• Task statement
Of the material below, only the lines from the line containing "door.name = 'door';" down to the line containing "0.002, 0.303, 0.004);" belong in the answer, written out exactly.

• Supplied material
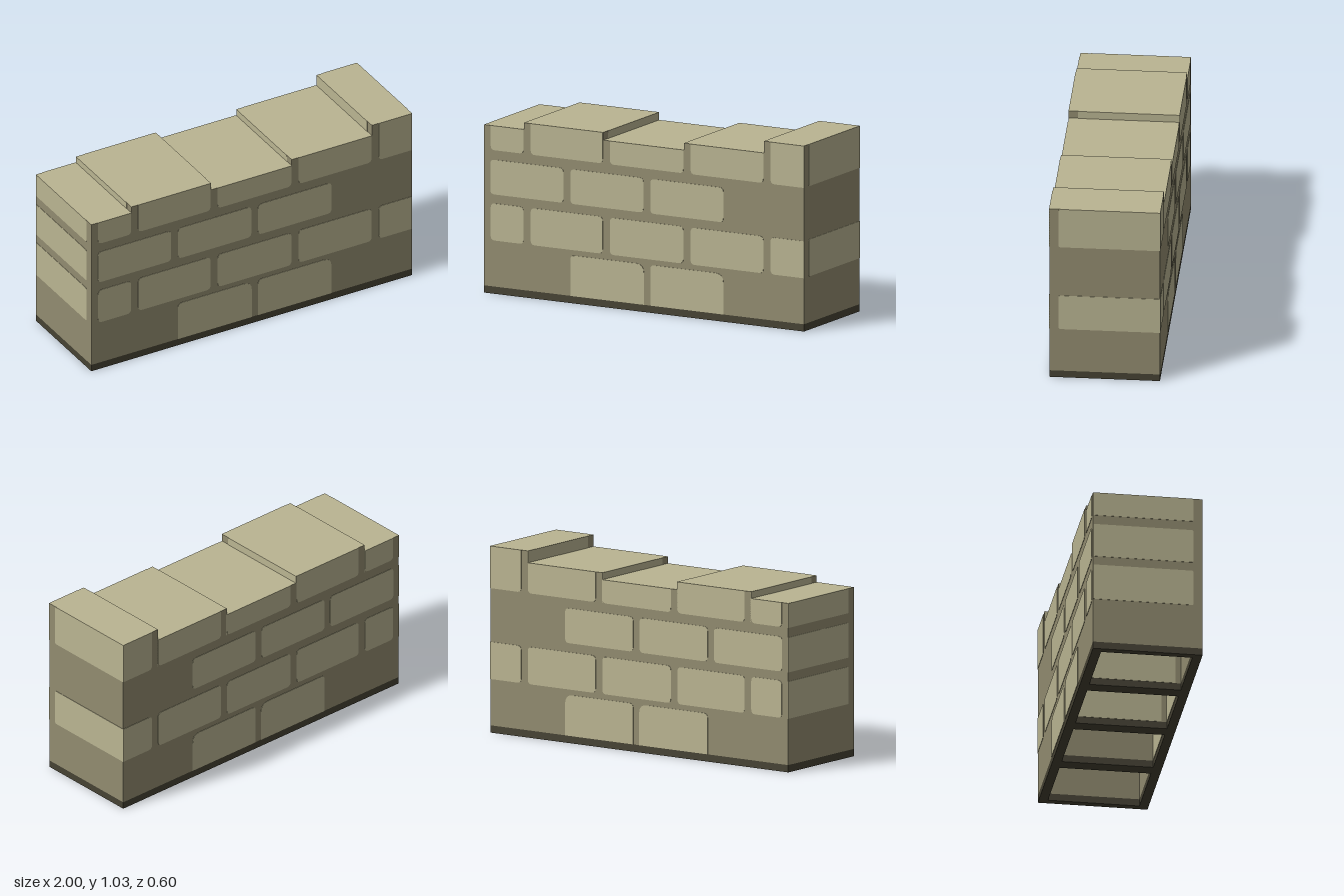
import * as THREE from 'three';

const T = 0.004; // thickness of the painted brick faces
const Z = 0.3; // half depth of the wall

// Thin brick face; r = corner radii [bottom left, bottom right, top right, top left]
function brickGeometry(x0, x1, y0, y1, [bl, br, tr, tl]) {
  const s = new THREE.Shape();
  s.moveTo(x0 + bl, y0);
  s.lineTo(x1 - br, y0);
  s.quadraticCurveTo(x1, y0, x1, y0 + br);
  s.lineTo(x1, y1 - tr);
  s.quadraticCurveTo(x1, y1, x1 - tr, y1);
  s.lineTo(x0 + tl, y1);
  s.quadraticCurveTo(x0, y1, x0, y1 - tl);
  s.lineTo(x0, y0 + bl);
  s.quadraticCurveTo(x0, y0, x0 + bl, y0);
  const g = new THREE.ExtrudeGeometry(s, { depth: T, bevelEnabled: false, curveSegments: 4 });
  return g.translate(0, 0, -T / 2);
}

export function createModel() {
  const light = new THREE.MeshStandardMaterial({ color: 0xbab592 });
  const mortar = new THREE.MeshStandardMaterial({ color: 0x928c70 });
  const dark = new THREE.MeshStandardMaterial({ color: 0x464233 });
  light.name = 'paleStone';
  mortar.name = 'mortar';
  dark.name = 'darkBase';

  const model = new THREE.Group();
  model.name = 'brickWall';
  const add = (name, geometry, material, x = 0, y = 0, z = 0) => {
    const m = new THREE.Mesh(geometry, material);
    m.name = name;
    m.position.set(x, y, z);
    model.add(m);
    return m;
  };
  const box = (name, material, x0, x1, y0, y1, z0, z1) =>
    add(name, new THREE.BoxGeometry(x1 - x0, y1 - y0, z1 - z0), material,
      (x0 + x1) / 2, (y0 + y1) / 2, (z0 + z1) / 2);

  // Hollow foot: four pockets open to the ground
  const ceiling = 0.24, px = 0.21, pz = 0.25;
  const pockets = [-0.75, -0.25, 0.25, 0.75];
  const frame = (name, material, y0, y1) => {
    const rect = (C, cx, w, h) => new C([[-w, -h], [w, -h], [w, h], [-w, h]]
      .map(([x, y]) => new THREE.Vector2(cx + x, y)));
    const s = rect(THREE.Shape, 0, 1, Z);
    for (const cx of pockets) s.holes.push(rect(THREE.Path, cx, px, pz));
    const g = new THREE.ExtrudeGeometry(s, { depth: y1 - y0, bevelEnabled: false });
    add(name, g.rotateX(-Math.PI / 2), material, 0, y0, 0);
  };
  frame('baseRim', dark, 0, 0.04);
  frame('lowerWall', mortar, 0.04, ceiling);

  // Pale faces inside the pockets
  for (const cx of pockets) {
    if (Math.abs(cx) < 0.5) {
      box('pocketCeiling', light, cx - px, cx + px, ceiling - T / 2, ceiling + T / 2, -pz, pz);
      for (const s of [-1, 1])
        box('pocketBrick', light, cx - px, cx + px, 0.04, ceiling, s * pz - T / 2, s * pz + T / 2);
    }
    const wx = cx - Math.sign(cx) * px;
    box('pocketSideBrick', light, wx - T / 2, wx + T / 2, 0.04, ceiling, -pz, 0.22);
  }

  // Solid body above the pockets
  const capY = 0.795;
  box('wallBody', mortar, -1, 1, ceiling, capY, -Z, Z);

  // Brick faces repeated on the front and the back
  const r = 0.025;
  const addBrick = (x0, x1, y0, y1, corners) => {
    const g = brickGeometry(x0, x1, y0, y1, corners);
    add('frontBrick', g, light, 0, 0, Z);
    add('backBrick', g, light, 0, 0, -Z);
  };
  // Brick face on one end of the wall or on a step
  const addEndBrick = (x, y0, y1) => {
    const g = brickGeometry(-0.25, Z, y0, y1, [0.01, 0, 0, 0.01]);
    add('endBrick', g.rotateY(Math.PI / 2), light, x, 0, 0);
  };

  // Stepped cap blocks: [left, right, top]
  const caps = [[-1, -0.75, 0.93], [-0.75, -0.255, 0.967], [-0.255, 0.25, 0.924],
    [0.25, 0.75, 0.962], [0.75, 1, 1.027]];
  for (const [x0, x1, top] of caps) {
    box('capBlock', [mortar, mortar, light, mortar, mortar, mortar], x0, x1, capY, top, -Z, Z);
    const end = x1 === 1;
    const right = end ? 1 : x1 - 0.003;
    addBrick(x0 + 0.042, right, capY, top, [r, end ? 0 : r, 0, 0]);
    addBrick(x0 + 0.042, right, 0.295, 0.5, end ? [r, 0, 0, r] : [r, r, r, r]);
    addEndBrick(x0, capY, top);
    addEndBrick(x1, capY, top);
  }

  // Remaining courses
  for (const x of [-0.96, -0.46, 0.04]) addBrick(x, x + 0.457, 0.55, 0.742, [r, r, r, r]);
  addBrick(-0.46, 0, 0.04, 0.265, [0, 0, 0.05, r]);
  addBrick(0.04, 0.497, 0.04, 0.265, [0, 0, 0.05, r]);

  // Lower end bricks
  addEndBrick(1, 0.295, 0.5);
  addEndBrick(-1, 0.295, 0.5);
  addEndBrick(-1, 0.55, 0.742);

  return model;
}
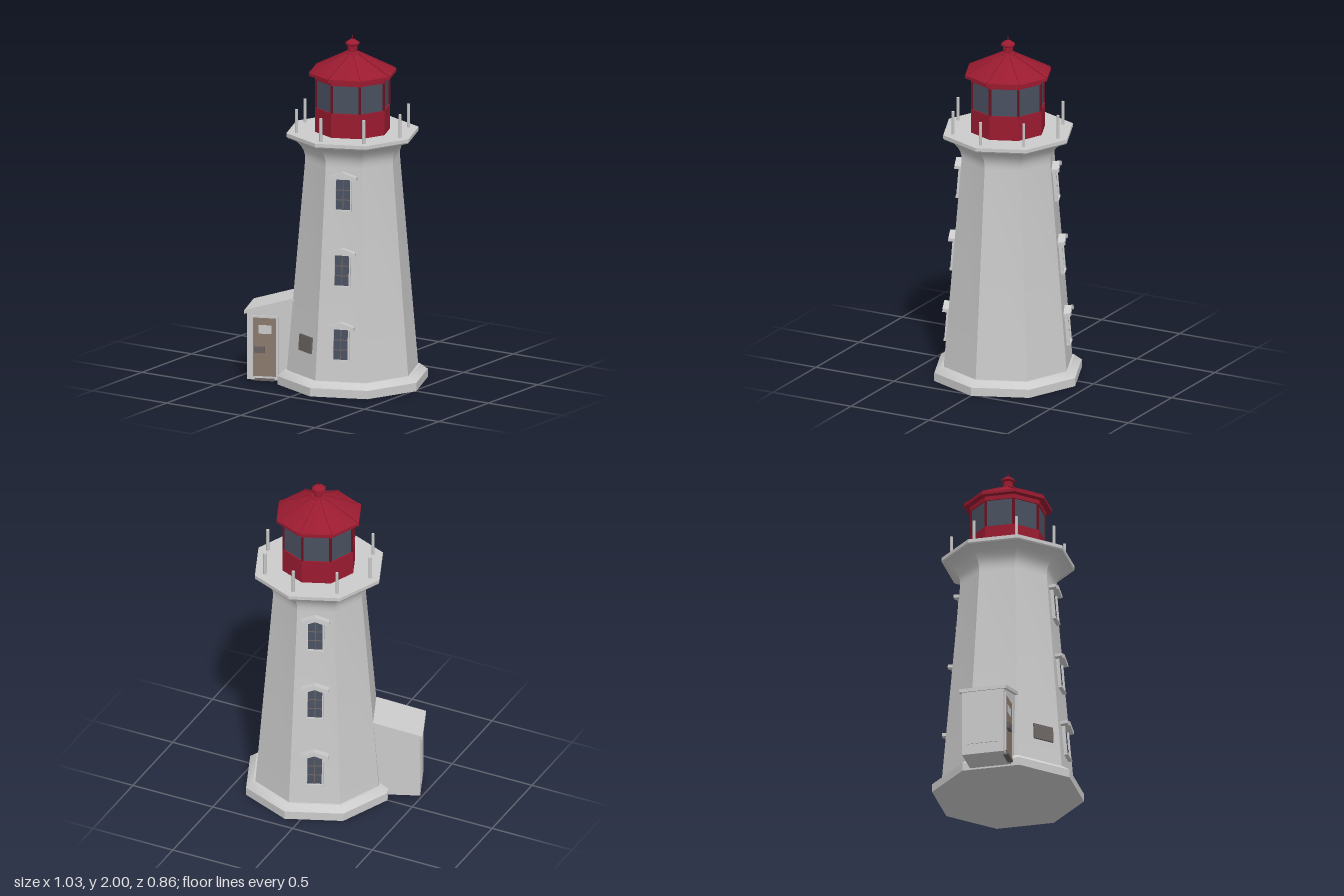
import * as THREE from 'three';
import { toCreasedNormals } from 'three/addons/utils/BufferGeometryUtils.js';

const mat = (color) => new THREE.MeshStandardMaterial({ color });
const grey = mat(0xcccccc);
const red = mat(0x9b1b30);
const darkRed = mat(0x6e1222);
const glass = mat(0x4a5060);
const brown = mat(0x8c7b6e);
const dark = mat(0x6a6462);
const COS = Math.cos(Math.PI / 8);
const SLOPE = 0.086; // inward lean of the tower corners

const wallApothem = (y) => (0.375 - (y - 0.08) * SLOPE) * COS;

export function createModel() {
  const model = new THREE.Group();
  const tower = new THREE.Group();
  tower.name = 'tower';
  tower.position.x = 0.085;
  model.add(tower);

  const add = (parent, name, geo, material, x = 0, y = 0, z = 0) => {
    const mesh = new THREE.Mesh(geo, material);
    mesh.name = name;
    mesh.position.set(x, y, z);
    parent.add(mesh);
    return mesh;
  };
  const box = (parent, name, w, h, d, material, x, y, z) =>
    add(parent, name, new THREE.BoxGeometry(w, h, d), material, x, y, z);
  // Eight-sided solid from a [radius, height] profile
  const octagon = (name, profile, material) => {
    const points = profile.map(([r, y]) => new THREE.Vector2(r, y));
    const geo = toCreasedNormals(new THREE.LatheGeometry(points, 8), 0.5);
    return add(tower, name, geo, material);
  };
  // Group whose +z points out of the wall at angle a (from front towards left)
  const onWall = (name, a, y, distance, tilt = 0) => {
    const g = new THREE.Group();
    g.name = name;
    g.rotation.order = 'YXZ';
    g.rotation.set(-tilt, a, 0);
    g.position.set(Math.sin(a) * distance, y, Math.cos(a) * distance);
    tower.add(g);
    return g;
  };
  const polygon = (pts) => new THREE.Shape(pts.map(([x, y]) => new THREE.Vector2(x, y)));
  const extrude = (pts, depth) =>
    new THREE.ExtrudeGeometry(polygon(pts), { depth, bevelEnabled: false });
  // Bar between two points, used on the lantern corners
  const bar = (name, from, to, size, material) => {
    const a = new THREE.Vector3(...from);
    const b = new THREE.Vector3(...to);
    const mesh = box(tower, name, size, size, a.distanceTo(b), material, 0, 0, 0);
    mesh.position.copy(a).lerp(b, 0.5);
    mesh.lookAt(b.add(tower.position));
  };

  // Masonry
  octagon('base', [[0, 0], [0.43, 0], [0.43, 0.048], [0.388, 0.08], [0, 0.08]], grey);
  octagon('shaft', [[0.375, 0.08], [0.271, 1.29], [0.272, 1.32], [0.279, 1.345],
    [0.293, 1.37], [0.315, 1.395], [0.343, 1.415], [0.36, 1.424]], grey);
  octagon('deck', [[0, 1.422], [0.372, 1.422], [0.378, 1.43], [0.378, 1.45], [0, 1.45]], grey);

  // Lantern room and roof
  octagon('lanternWall', [[0.215, 1.45], [0.215, 1.59], [0, 1.59]], red);
  octagon('lanternGlass', [[0.207, 1.585], [0.207, 1.76]], glass);
  octagon('lanternBand', [[0, 1.75], [0.215, 1.75], [0.215, 1.785]], red);
  octagon('roof', [[0, 1.775], [0.25, 1.775], [0.25, 1.792], [0.045, 1.895], [0, 1.895]], red);
  octagon('finial', [[0.045, 1.89], [0.042, 1.903], [0.028, 1.905], [0.028, 1.94], [0.04, 1.947],
    [0.04, 1.957], [0.012, 1.976], [0, 1.978]], red);
  add(tower, 'spike', new THREE.CylinderGeometry(0.002, 0.005, 0.03, 6), darkRed, 0, 1.985, 0);

  // Corner bars, roof ribs and railing posts
  const postGeo = new THREE.CylinderGeometry(0.009, 0.009, 0.135, 6);
  for (let i = 0; i < 8; i++) {
    const a = (i * Math.PI) / 4;
    const s = Math.sin(a);
    const c = Math.cos(a);
    bar('windowBar', [s * 0.207, 1.59, c * 0.207], [s * 0.207, 1.75, c * 0.207], 0.012, darkRed);
    bar('roofRib', [s * 0.245, 1.794, c * 0.245], [s * 0.045, 1.895, c * 0.045], 0.011, red);
    add(tower, 'railingPost', postGeo, grey, s * 0.32, 1.5175, c * 0.32);
  }

  // Windows up two opposite walls
  const tilt = Math.atan(SLOPE * COS);
  const hood = [[-0.078, 0], [-0.06, -0.004], [0, 0.018], [0.06, -0.004], [0.078, 0],
    [0.078, 0.018], [0, 0.044], [-0.078, 0.018]];
  for (const a of [Math.PI / 8, (9 * Math.PI) / 8]) {
    for (const y of [0.29, 0.71, 1.14]) {
      const w = onWall('window', a, y, wallApothem(y), tilt);
      box(w, 'pane', 0.086, 0.17, 0.01, glass, 0, 0, 0.001);
      for (const side of [-1, 1]) {
        box(w, 'jamb', 0.008, 0.175, 0.024, grey, side * 0.045, 0, 0.006);
        box(w, 'windowRail', 0.086, 0.005, 0.008, dark, 0, side * 0.028, 0.005);
      }
      box(w, 'mullion', 0.004, 0.17, 0.008, dark, 0, 0, 0.005);
      box(w, 'sill', 0.1, 0.008, 0.028, grey, 0, -0.088, 0.008);
      add(w, 'hood', extrude(hood, 0.05), grey, 0, 0.088, -0.01);
    }
  }

  // Wall plaque
  const plaque = onWall('plaque', -Math.PI / 8, 0.267, wallApothem(0.267), tilt);
  box(plaque, 'plaquePlate', 0.125, 0.093, 0.014, dark, 0.03, 0, 0.002);

  // Lean-to porch
  const porch = onWall('porch', -Math.PI * 0.375, 0, 0);
  const sideProfile = (name, pts, width) => {
    const geo = extrude(pts, width).translate(0, 0, -width / 2).rotateY(-Math.PI / 2);
    add(porch, name, geo, grey);
  };
  sideProfile('porchWalls', [[0.28, 0.01], [0.578, 0.01], [0.578, 0.4], [0.28, 0.484]], 0.24);
  sideProfile('porchRoof', [[0.29, 0.479], [0.592, 0.391], [0.592, 0.412], [0.29, 0.5]], 0.272);
  box(porch, 'endPanel', 0.175, 0.275, 0.008, grey, 0, 0.21, 0.578);

  // Door on the porch's front side
  const door = new THREE.Group();
  door.name = 'door';
  door.position.set(0.12, 0, 0.477);
  door.rotation.y = Math.PI / 2;
  porch.add(door);
  for (const side of [-1, 1]) box(door, 'doorJamb', 0.012, 0.35, 0.016, grey, side * 0.072, 0.2, 0);
  box(door, 'doorLintel', 0.156, 0.012, 0.016, grey, 0, 0.376, 0);
  box(door, 'doorLeaf', 0.132, 0.338, 0.01, brown, 0, 0.201, 0);
  box(door, 'doorWindow', 0.075, 0.05, 0.006, grey, 0.002, 0.303, 0.004);
  box(door, 'doorHandle', 0.06, 0.035, 0.022, dark, -0.028, 0.188, 0.012);
  box(door, 'doorStep', 0.11, 0.012, 0.03, dark, 0, 0.014, 0);

  return model;
}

• Solution to this problem
  door.name = 'door';
  door.position.set(0.12, 0, 0.477);
  door.rotation.y = Math.PI / 2;
  porch.add(door);
  for (const side of [-1, 1]) box(door, 'doorJamb', 0.012, 0.35, 0.016, grey, side * 0.072, 0.2, 0);
  box(door, 'doorLintel', 0.156, 0.012, 0.016, grey, 0, 0.376, 0);
  box(door, 'doorLeaf', 0.132, 0.338, 0.01, brown, 0, 0.201, 0);
  box(door, 'doorWindow', 0.075, 0.05, 0.006, grey, 0.002, 0.303, 0.004);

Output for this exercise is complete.